The drug demonstrated an even greater improvement in non- weight loss measures in patients considered to be at high risk of heart disease, according to data released on Saturday.
Orexigen released top-line data in July from a trio of Phase III trials showing Contrave met its primary goal of at least 5 percent weight loss compared with a placebo.
That data included all patients who began the studies, even those who discontinued the medicine at any point. The data presented Saturday included only those who completed 56 weeks of treatment, which the company called "a more clinically relevant number."
Orexigen also released data that looked at several secondary measures, such as impact on waist circumference, blood lipids and a marker for inflammation, as well as blood sugar levels in a separate trial of obese diabetics.
"We're very encouraged that all those things are going in the right direction," Dennis Kim, Orexigen's head of medical affairs who presented the new data at the Obesity Society scientific meeting in Washington, said in an interview.
Contrave is a pill that combines the antidepressant Wellbutrin, known generically as bupropion, with a sustained- release version of naltrexone, an opioid blocker used to treat alcoholism and other addictions.
New obesity treatments are needed for what has become a public health epidemic as obesity is a leading cause of diabetes, heart disease and many other serious medical problems, and the condition is rising at alarming rates.
The top-line data in July showed 48 percent of obese patients lost at least 5 percent of their body weight in one trial and 56.3 percent in a second study, compared with 16.4 percent and 17.1 percent on placebo.
Those differences are considered robust enough for likely FDA approval and the company said it was on track to apply for U.S. approval in the first half of next year.
But when looking only at patients who completed the 56-week study, the Contrave numbers jump to 61.8 percent and 75.8 percent compared with 23.1 percent and 21.7 percent on placebo.

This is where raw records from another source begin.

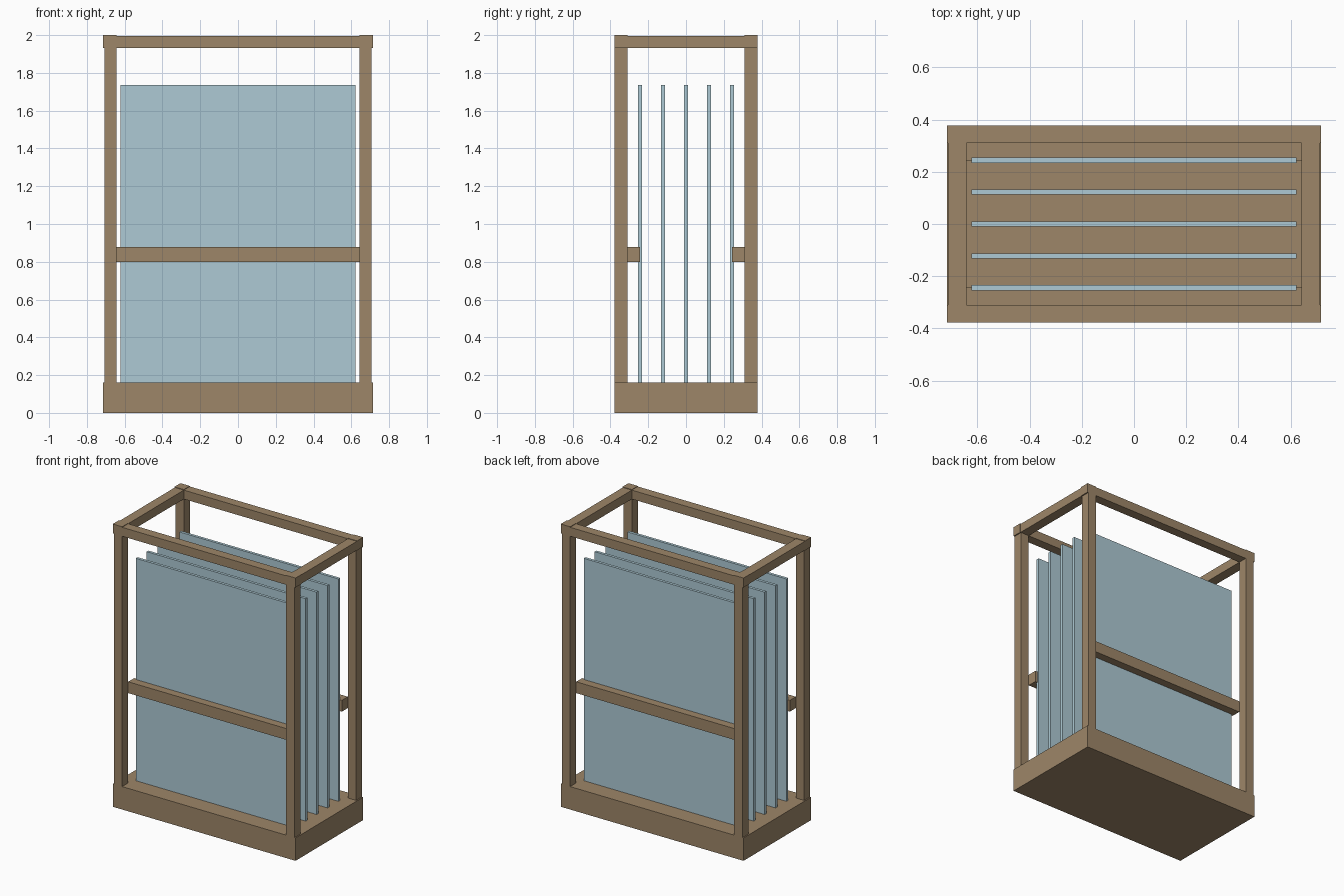
import bpy

if "Cube" in bpy.data.objects:
    bpy.data.objects.remove(bpy.data.objects["Cube"])


def material(name, color):
    m = bpy.data.materials.new(name)
    m.diffuse_color = color
    m.use_nodes = True
    m.node_tree.nodes["Principled BSDF"].inputs["Base Color"].default_value = m.diffuse_color
    return m


wood = material("wood", (0.34, 0.24, 0.14, 1))
glass = material("pale_blue", (0.42, 0.59, 0.66, 1))


def box(name, x, y, z, mat):
    """Box from (min, max) ranges on each axis."""
    bpy.ops.mesh.primitive_cube_add(size=1, location=[(a + b) / 2 for a, b in (x, y, z)])
    o = bpy.context.object
    o.name = name
    o.scale = [abs(b - a) for a, b in (x, y, z)]
    bpy.ops.object.transform_apply(location=False, rotation=False, scale=True)
    o.data.materials.append(mat)


X, XI = 0.715, 0.642    # outer and inner half width of the frame
Y, YI = 0.378, 0.311    # outer and inner half depth of the frame
BASE, CAP, TOP = 0.162, 1.933, 2.0

# Base plinth
box("base", (-X, X), (-Y, Y), (0, BASE), wood)

# Corner posts and their caps
for sx in (-1, 1):
    for sy in (-1, 1):
        box("corner_post", (sx * XI, sx * 0.707), (sy * YI, sy * Y), (BASE, CAP), wood)
        box("post_cap", (sx * XI, sx * X), (sy * YI, sy * Y), (CAP, TOP), wood)

# Top rails along the sides, and front and back
for s in (-1, 1):
    box("side_top_rail", (s * XI, s * 0.712), (-YI, YI), (CAP, 1.996), wood)
    box("long_top_rail", (-XI, XI), (s * YI, s * Y), (CAP, 1.996), wood)
    # Retaining rail at mid height
    box("middle_rail", (-XI, XI), (s * 0.244, s * YI), (0.798, 0.878), wood)

# Upright sheets
for i in range(5):
    y = (i - 2) * 0.122
    box("sheet", (-0.622, 0.622), (y - 0.01, y + 0.01), (BASE, 1.735), glass)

In addition, 48.2 percent of Contrave patients lost at least 10 percent body weight and 23 percent dropped an impressive 15 percent of their weight in one of the studies.
In the other Phase III trial, 34.5 percent lost at least 10 percent on Contrave and 17.2 percent achieved 15 percent weight loss — all significantly better than the placebo group, which topped out at 3.4 percent losing 15 percent of body weight and 10.7 percent who dropped 10 percent.
"These numbers demonstrate some really compelling efficacy results that I think patients and prescribers will be impressed by," Kim said.
The data also demonstrated impressive impacts on blood lipids and other measures in those patients in the study considered to be at high cardiovascular risk.
In that population, triglycerides went down 66.3 milligrams/deciliter and 51.2 mg/dl on Contrave.
"Those drops in triglycerides actually is in the ballpark of what you would expect to see from a lipid lowering drug that's on the market today," Kim said, referring to Abbott Laboratories' blockbuster triglyceride lowerer TriCor.
Levels of good HDL cholesterol rose 5 mg/dl and 6.2 mg/dl among Contrave at risk patients — similar to what one would expect from niacin, which is approved to raise HDL.
High risk Contrave patients also had significant drops waist circumference and c-reactive protein — an indicator of arterial inflammation associated with heart disease — and small drops in bad LDL cholesterol, according to the data.
Blood sugar levels from the study of diabetics was also more impressive than originally thought when looking at just patients who began the trial with A1c levels of greater than 8 percent. American Diabetes Association guidelines call for an A1c level of 7 percent or less.
Among those patients, Contrave led to a highly statistically significant mean A1c reduction of 1.1 percent.
"That is very impressive and outdoes a lot of diabetes drugs that are approved today," Kim said. "And you get big weight loss on top of it."